The truth is every year Lent rolls around, and I hear person after person talk about what they will give up, the meditations they will read, and the seriousness of it all, and I don’t get it. Year after year Lent grabs me and shakes me into action. I’m a melancholy type who could sit all day long reflecting in my head and with my pen to the lines in my journal, but when I start thinking about Jesus’ last 40 days, I see a man who knew his identity and understood his purpose and let nothing stop him from walking toward it.
I want to know who I am and to walk in purpose, wasting no time for the days are few. I don’t know how long I will live, and neither do you. We have one life to live. What will I think about mine at the end? Will I wonder what could have been if I took more risks? Loved more freely? Lived without thinking about the judgments of others?
Believe me when I say I have no great ambitions for Lent 2014, only that I want to give and give and give some more out of who I am. In 2014 this looks like a lot of cooking, a lot of feeding people I love and people I want to love, a lot of bringing people around the table and connecting people who don’t know each other. This is one of the reasons for my life in Stockholm right now, I’m convinced of it. I want to take my eyes off myself, my dreams, my plans, and instead knowing who I am, take what I have to give and pour it out into the world.
Lent is for giving.
In other unrelated-but-related news, we have a new kitchen machine. It’s a Thermomix, and I use it daily, often several times a day. It’s my favourite thing in the kitchen now, and I’m stunned by the speed at which it chops. Several years ago I came across a recipe for homemade vegetable bouillon at In Jennie’s Kitchen, and wanted to try it immediately but only had a blender. It’s been in my mental filing cabinet waiting for the day when we would have our own kitchen workhorse. So last week I tried it out, and yes, it is amazing. I could happily drink the veggie broth this bouillon makes straight out of a mug, but it’s fabulous as a soup base and also in risottos. It would also make for a lovely gift.

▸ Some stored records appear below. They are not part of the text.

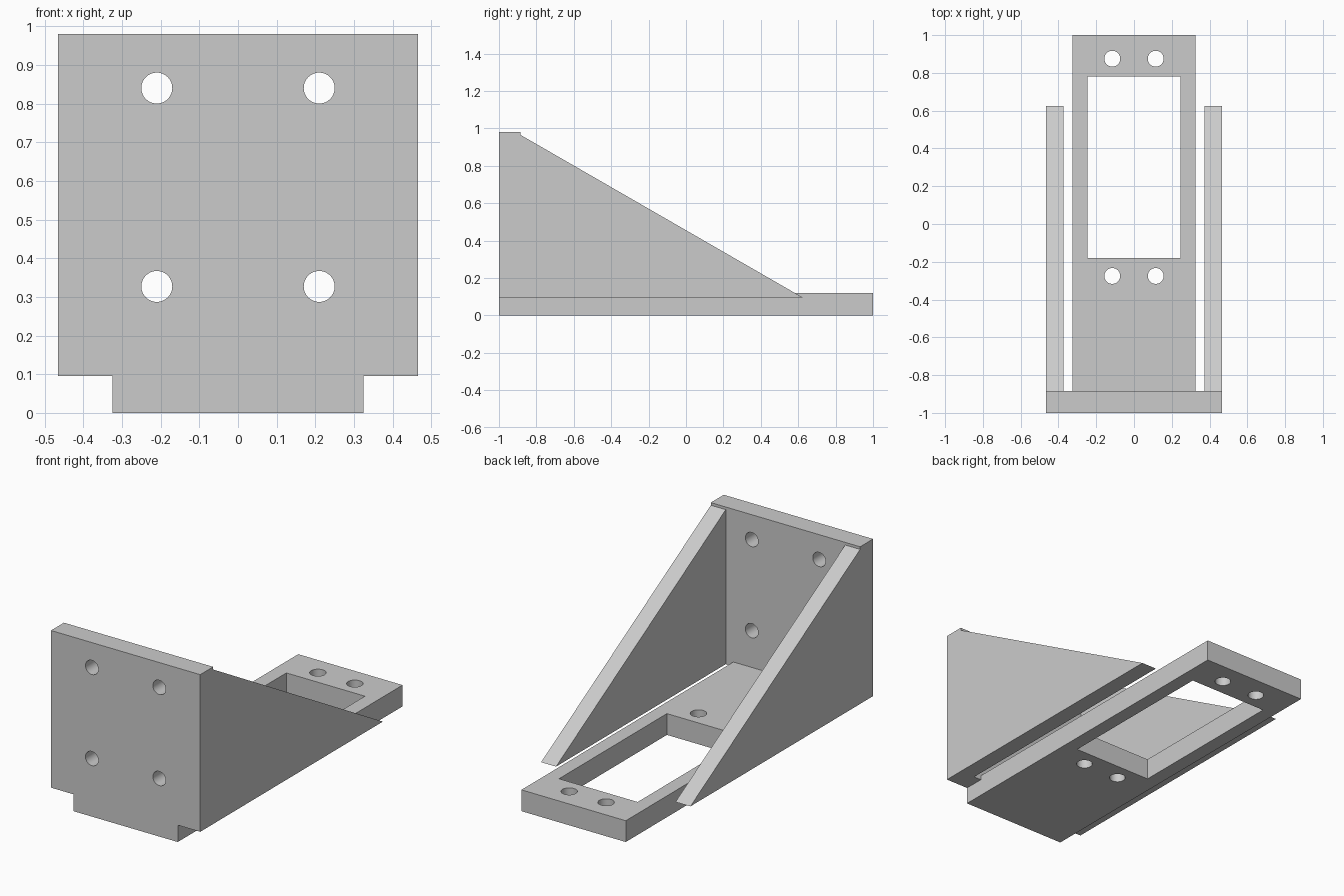
import bpy, bmesh
from mathutils import Vector

if "Cube" in bpy.data.objects:
    bpy.data.objects.remove(bpy.data.objects["Cube"])

# Single plain grey
grey = bpy.data.materials.new("plain_grey")
grey.use_nodes = True
colour = (0.6, 0.6, 0.6, 1)
grey.diffuse_color = colour
grey.node_tree.nodes["Principled BSDF"].inputs["Base Color"].default_value = colour


def prism(name, points, sweep):
    """Extrude a closed planar outline along a vector."""
    bm = bmesh.new()
    face = bm.faces.new([bm.verts.new(p) for p in points])
    top = bmesh.ops.extrude_face_region(bm, geom=[face])["geom"]
    moved = [v for v in top if isinstance(v, bmesh.types.BMVert)]
    bmesh.ops.translate(bm, verts=moved, vec=Vector(sweep))
    bmesh.ops.recalc_face_normals(bm, faces=bm.faces)
    mesh = bpy.data.meshes.new(name)
    bm.to_mesh(mesh)
    bm.free()
    mesh.materials.append(grey)
    obj = bpy.data.objects.new(name, mesh)
    bpy.context.collection.objects.link(obj)
    return obj


def cut(target, cutter):
    """Subtract the cutter and throw it away."""
    cutter.hide_render = True
    cutter.data.materials.clear()
    cutter.data.materials.append(grey)
    mod = target.modifiers.new("cut", "BOOLEAN")
    mod.operation, mod.solver, mod.object = "DIFFERENCE", "EXACT", cutter
    bpy.context.view_layer.objects.active = target
    bpy.ops.object.modifier_apply(modifier=mod.name)
    bpy.data.objects.remove(cutter)


def drill(target, location, radius, rotation=(0, 0, 0)):
    bpy.ops.mesh.primitive_cylinder_add(vertices=48, radius=radius, depth=0.5,
                                        location=location, rotation=rotation)
    cut(target, bpy.context.object)


def rect(x, y0, y1, z):
    return [(-x, y0, z), (x, y0, z), (x, y1, z), (-x, y1, z)]


WIDE, NARROW = 0.465, 0.325
FRONT, INNER, BACK = -1, -0.885, 1
STEP, TOP = 0.095, 0.98

# Upright plate with a narrower foot
half = [(NARROW, 0), (NARROW, STEP), (WIDE, STEP), (WIDE, TOP)]
outline = half + [(-x, z) for x, z in reversed(half)]
plate = prism("upright_plate", [(x, FRONT, z) for x, z in outline],
              (0, INNER - FRONT, 0))
for x in (-0.21, 0.21):
    for z in (0.327, 0.84):
        drill(plate, (x, FRONT, z), 0.04, (1.5708, 0, 0))

# Base arm with a rectangular window and screw holes
base = prism("base_arm", rect(NARROW, INNER, BACK, 0), (0, 0, 0.12))
cut(base, prism("window_cutter", rect(0.245, -0.18, 0.78, -0.1), (0, 0, 0.4)))
for x in (-0.115, 0.115):
    for y in (-0.275, 0.875):
        drill(base, (x, y, 0), 0.042)

# Triangular side braces
profile = [(INNER, STEP), (0.625, STEP), (INNER, 0.965)]
for side, x in (("right", -WIDE), ("left", 0.372)):
    prism(side + "_brace", [(x, y, z) for y, z in profile], (0.093, 0, 0))

# Smooth hole walls, crisp edges
for obj in (plate, base):
    bpy.ops.object.select_all(action="DESELECT")
    obj.select_set(True)
    bpy.context.view_layer.objects.active = obj
    bpy.ops.object.shade_smooth_by_angle()
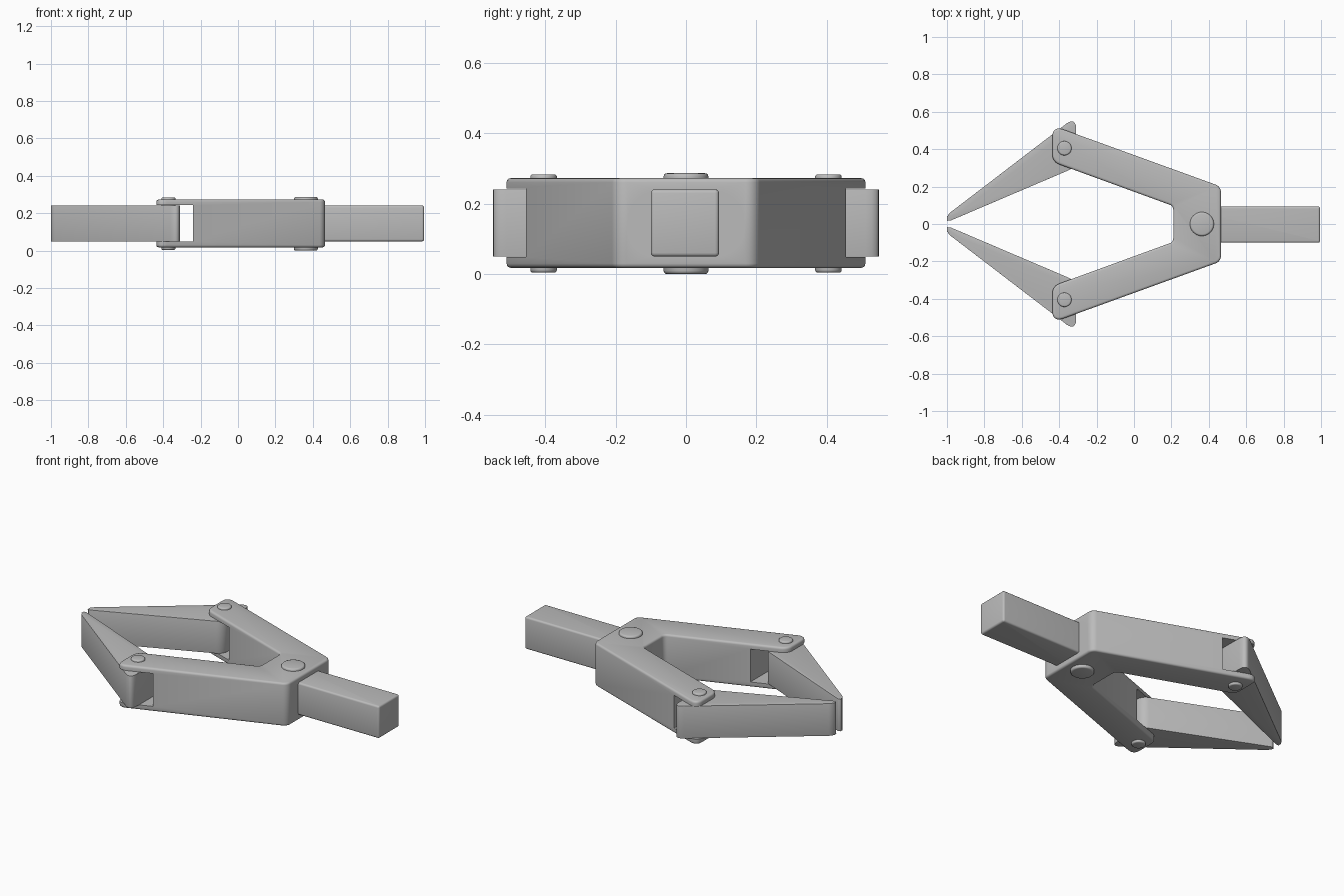
import bpy, bmesh, math
from mathutils import Vector
from mathutils.geometry import interpolate_bezier

old = bpy.data.objects.get("Cube")
if old:
    bpy.data.objects.remove(old, do_unlink=True)

steel = bpy.data.materials.new("plain grey")
steel.use_nodes = True
GREY = (0.5, 0.5, 0.5, 1)
steel.diffuse_color = GREY
steel.node_tree.nodes["Principled BSDF"].inputs["Base Color"].default_value = GREY


def rounded(corners):
    """Outline from (x, y, setback) corners, each one rounded off."""
    pts = [Vector((x, y, 0)) for x, y, r in corners]
    out = []
    for i, p in enumerate(pts):
        r = corners[i][2]
        if r == 0:
            out.append(p)
            continue
        a = p + (pts[i - 1] - p).normalized() * r
        b = p + (pts[(i + 1) % len(pts)] - p).normalized() * r
        out += interpolate_bezier(a, a.lerp(p, 0.6), b.lerp(p, 0.6), b, 7)
    return out


def prism(name, outline, z0, z1, bevel=0.0):
    """Upright solid with the given outline and softened edges."""
    bm = bmesh.new()
    face = bm.faces.new([bm.verts.new((p.x, p.y, z0)) for p in outline])
    top = bmesh.ops.extrude_face_region(bm, geom=[face])["geom"]
    bmesh.ops.translate(bm, vec=(0, 0, z1 - z0),
                        verts=[v for v in top if isinstance(v, bmesh.types.BMVert)])
    bmesh.ops.recalc_face_normals(bm, faces=bm.faces)
    mesh = bpy.data.meshes.new(name)
    bm.to_mesh(mesh)
    bm.free()
    mesh.materials.append(steel)
    obj = bpy.data.objects.new(name, mesh)
    bpy.context.collection.objects.link(obj)
    if bevel:
        mod = obj.modifiers.new("soft_edges", 'BEVEL')
        mod.width, mod.segments = bevel, 3
        mod.limit_method, mod.angle_limit = 'ANGLE', math.radians(40)
    return obj


def box(x0, x1, y0, y1, r=0):
    return rounded([(x0, y0, r), (x1, y0, r), (x1, y1, r), (x0, y1, r)])


def circle(x, y, r, n=40):
    return [Vector((x + r * math.cos(math.tau * i / n),
                    y + r * math.sin(math.tau * i / n), 0)) for i in range(n)]


def cut(target, cutter):
    mod = target.modifiers.new("opening", 'BOOLEAN')
    mod.operation, mod.solver, mod.object = 'DIFFERENCE', 'EXACT', cutter
    cutter.hide_render = True
    cutter.hide_set(True)


parts = []

# Forked body with two spread arms
arm = [(0.465, 0.2, 0.03), (-0.437, 0.527, 0.06), (-0.437, 0.332, 0.04), (0.21, 0.096, 0.02)]
body = prism("forked_body", rounded(arm + [(x, -y, r) for x, y, r in reversed(arm)]),
             0.018, 0.273, 0.012)
parts.append(body)

# Clevis slots in the arm ends
cut(body, prism("arm_slot_cutter", box(-0.6, -0.24, -0.7, 0.7), 0.048, 0.243))

# Oval socket for the handle, drawn flat and stood up to face the end
bpy.context.view_layer.update()
socket = prism("socket_cutter", box(-0.095, 0.095, -0.168, 0.168, 0.0949), 0.25, 0.6)
for v in socket.data.vertices:
    x, y, z = v.co
    v.co = (z, y, x + 0.145)
cut(body, socket)

# Handle
parts.append(prism("handle", box(0.27, 0.995, -0.1, 0.094, 0.012), 0.05, 0.241, 0.018))

# Fingers and their hinge pins
finger = [(-1.0, 0.01, 0.025), (-0.31, 0.304, 0.04), (-0.31, 0.576, 0.065), (-1.0, 0.048, 0.025)]
for side, s in (("left", 1), ("right", -1)):
    parts.append(prism(side + "_finger", rounded([(x, s * y, r) for x, y, r in finger]),
                       0.05, 0.241, 0.008))
    parts.append(prism(side + "_hinge_pin", circle(-0.372, s * 0.405, 0.038), 0.004, 0.284, 0.008))

# Handle pin
parts.append(prism("handle_pin", circle(0.363, 0, 0.064), 0.0, 0.287, 0.01))

# Apply modifiers, then smooth the rounded surfaces
bpy.context.view_layer.update()
for obj in parts:
    bpy.ops.object.select_all(action='DESELECT')
    obj.select_set(True)
    bpy.context.view_layer.objects.active = obj
    for mod in list(obj.modifiers):
        bpy.ops.object.modifier_apply(modifier=mod.name)
    bpy.ops.object.shade_smooth_by_angle(angle=math.radians(35))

Homemade Vegetable Bouillon
150 g leeks, sliced and well-washed (a bit less than 1 large leek, I used parts of the white and green, trying to get an equal balance)
200g fennel bulb, chopped
200g carrot, chopped
100 g celery
50g sun-dried tomatoes
3 medium garlic cloves
250g fine grain sea salt
40 g flat-leaf parsley
1. The way you make this will vary depending on the power of your machine and the capacity of the bowl. My Thermomix is powerful, but I wasn’t sure how everything would fit. Instead of putting everything in at once, I followed Heidi of 101 Cookbooks‘ instructions and put the first four ingredients in, and then I added the next three followed by the salt and at the very end, I blitzed it all with the herbs.
2. I chopped each set for 10 seconds at speed 9. For a food processor, the 101 Cookbooks instructions indicate to pulse 20 times.
2. I put the herbs in whole without chopping, which means our veggie stock ends up with these lovely pieces of herb leaf in it, and I adore it.
3. You end up with a paste – don’t be scared if you taste it after the salt has been added and wonder what you’ve done. The salt is necessary to preserve it, and also keeps the texture nice and smooth. Keep some in a jar in your refrigerator and the rest in the freezer to use later.
I need a heaped tablespoon for a liter of water, but I like my stock strong and salty.